Maybe you’ve heard of Shepard Fairey. A graduate of Rhode Island School of Design, he is best known for his design of the Obama ’08 ‘Hope’ poster and is head of OBEY Propaganda, a clothing line that I confess I have a liking for. The contemporary graphic designer and illustrator, who has been an inspiration to me and many of my “artsy” counterparts, began as a street artist, pasting his stickers to signs and the sides of buildings and slapping his art on skateboards and shirts.
For the most part I’m a fan of Fairey — but not everyone is. He has been accused of cynically turning graffiti culture into a self-promoting ad campaign, appropriating images of other artists without giving due credit, and in turn accusing others for stealing his work.
And while I hate to throw around the term “sell-out” just because Fairey has gained success, I can’t help but see some inconsistency in his ideology. In 2003 he said, “One of my main concepts with the […][Obey] campaign as a whole, was that obedience is the most valuable currency.

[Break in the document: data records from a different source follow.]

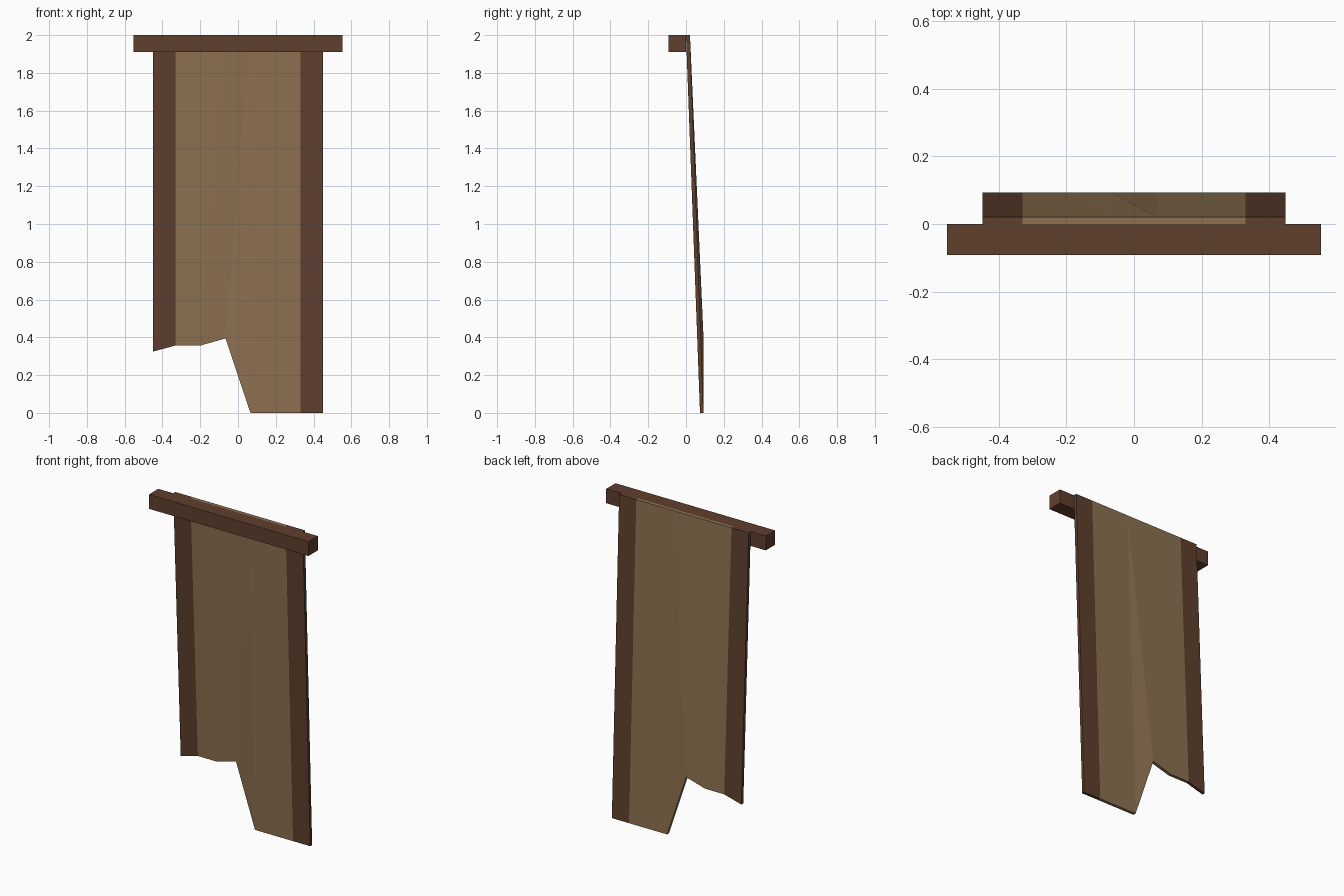
import bpy
import bmesh

cube = bpy.data.objects.get("Cube")
if cube:
    bpy.data.objects.remove(cube)


def make_material(name, color):
    mat = bpy.data.materials.new(name)
    mat.use_nodes = True
    mat.diffuse_color = color
    mat.node_tree.nodes["Principled BSDF"].inputs["Base Color"].default_value = color
    return mat


def make_object(name, bm, materials):
    bmesh.ops.recalc_face_normals(bm, faces=bm.faces)
    mesh = bpy.data.meshes.new(name)
    bm.to_mesh(mesh)
    bm.free()
    for mat in materials:
        mesh.materials.append(mat)
    obj = bpy.data.objects.new(name, mesh)
    bpy.context.collection.objects.link(obj)
    return obj


tan = make_material("tan cloth", (0.27, 0.167, 0.082, 1))
brown = make_material("dark brown", (0.115, 0.05, 0.027, 1))

# Hanging rail
bm = bmesh.new()
bmesh.ops.create_cube(bm, size=1)
for v in bm.verts:
    v.co.x *= 1.106
    v.co.y = v.co.y * 0.092 - 0.046
    v.co.z = v.co.z * 0.09 + 1.955
make_object("hanging_rail", bm, [brown])

# Torn cloth: columns as (x, height of the lower hem)
columns = [(-0.449, 0.325), (-0.33, 0.357), (-0.198, 0.357), (-0.066, 0.394),
           (0.066, 0), (0.198, 0), (0.33, 0), (0.449, 0)]
bm = bmesh.new()
rings = []
for x, hem in columns:
    corners = [(x, 0, 2), (x, 0.021, 2), (x, 0.093, hem), (x, 0.074, hem)]
    rings.append([bm.verts.new(c) for c in corners])

last = len(rings) - 2
for i, (a, b) in enumerate(zip(rings, rings[1:])):
    panels = [
        (a[3], b[0], a[0]), (a[3], b[3], b[0]),    # front
        (a[2], a[1], b[1]), (a[2], b[1], b[2]),    # back
        (a[0], b[0], b[1], a[1]),                  # upper edge
        (a[3], a[2], b[2], b[3]),                  # lower hem
    ]
    for panel in panels:
        bm.faces.new(panel).material_index = int(i in (0, last))
# Closed side edges
for ring in (rings[0], rings[-1]):
    bm.faces.new(ring).material_index = 1
make_object("banner_cloth", bm, [tan, brown])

People rarely consider how much power they sacrifice by blindly following a self-serving corporation’s marketing agenda, and how their spending habits reflect the direction in which they choose to transfer power.” Yet, he’s forced himself into the mainstream and has his own clothing line. Is he not feeding into the consumerism that he condemns?
And what’s more, his shtick initially seemed to caution against “obeying” power and conforming to society, and then he finds himself a political activist, participating in the presidential election of 2008. While I have nothing against a little activism, it seems that Fairey needs to get his story straight.
As a graphic design student at Penn State, I’m still struggling with my own identity as an aspiring artist, and maybe on a much smaller scale I can relate to Fairey and his image as a contemporary in our consumer based and often superficial society.
Maybe he’s a poser. Maybe I’m a poser. Maybe we both like making things that look cool. And just maybe the art world I love so very much really is full of contradictions, just as most of us are.
Caroline Fenlin is a freshman majoring in graphic design and is a Daily Collegian columnist. Email her at email@example.com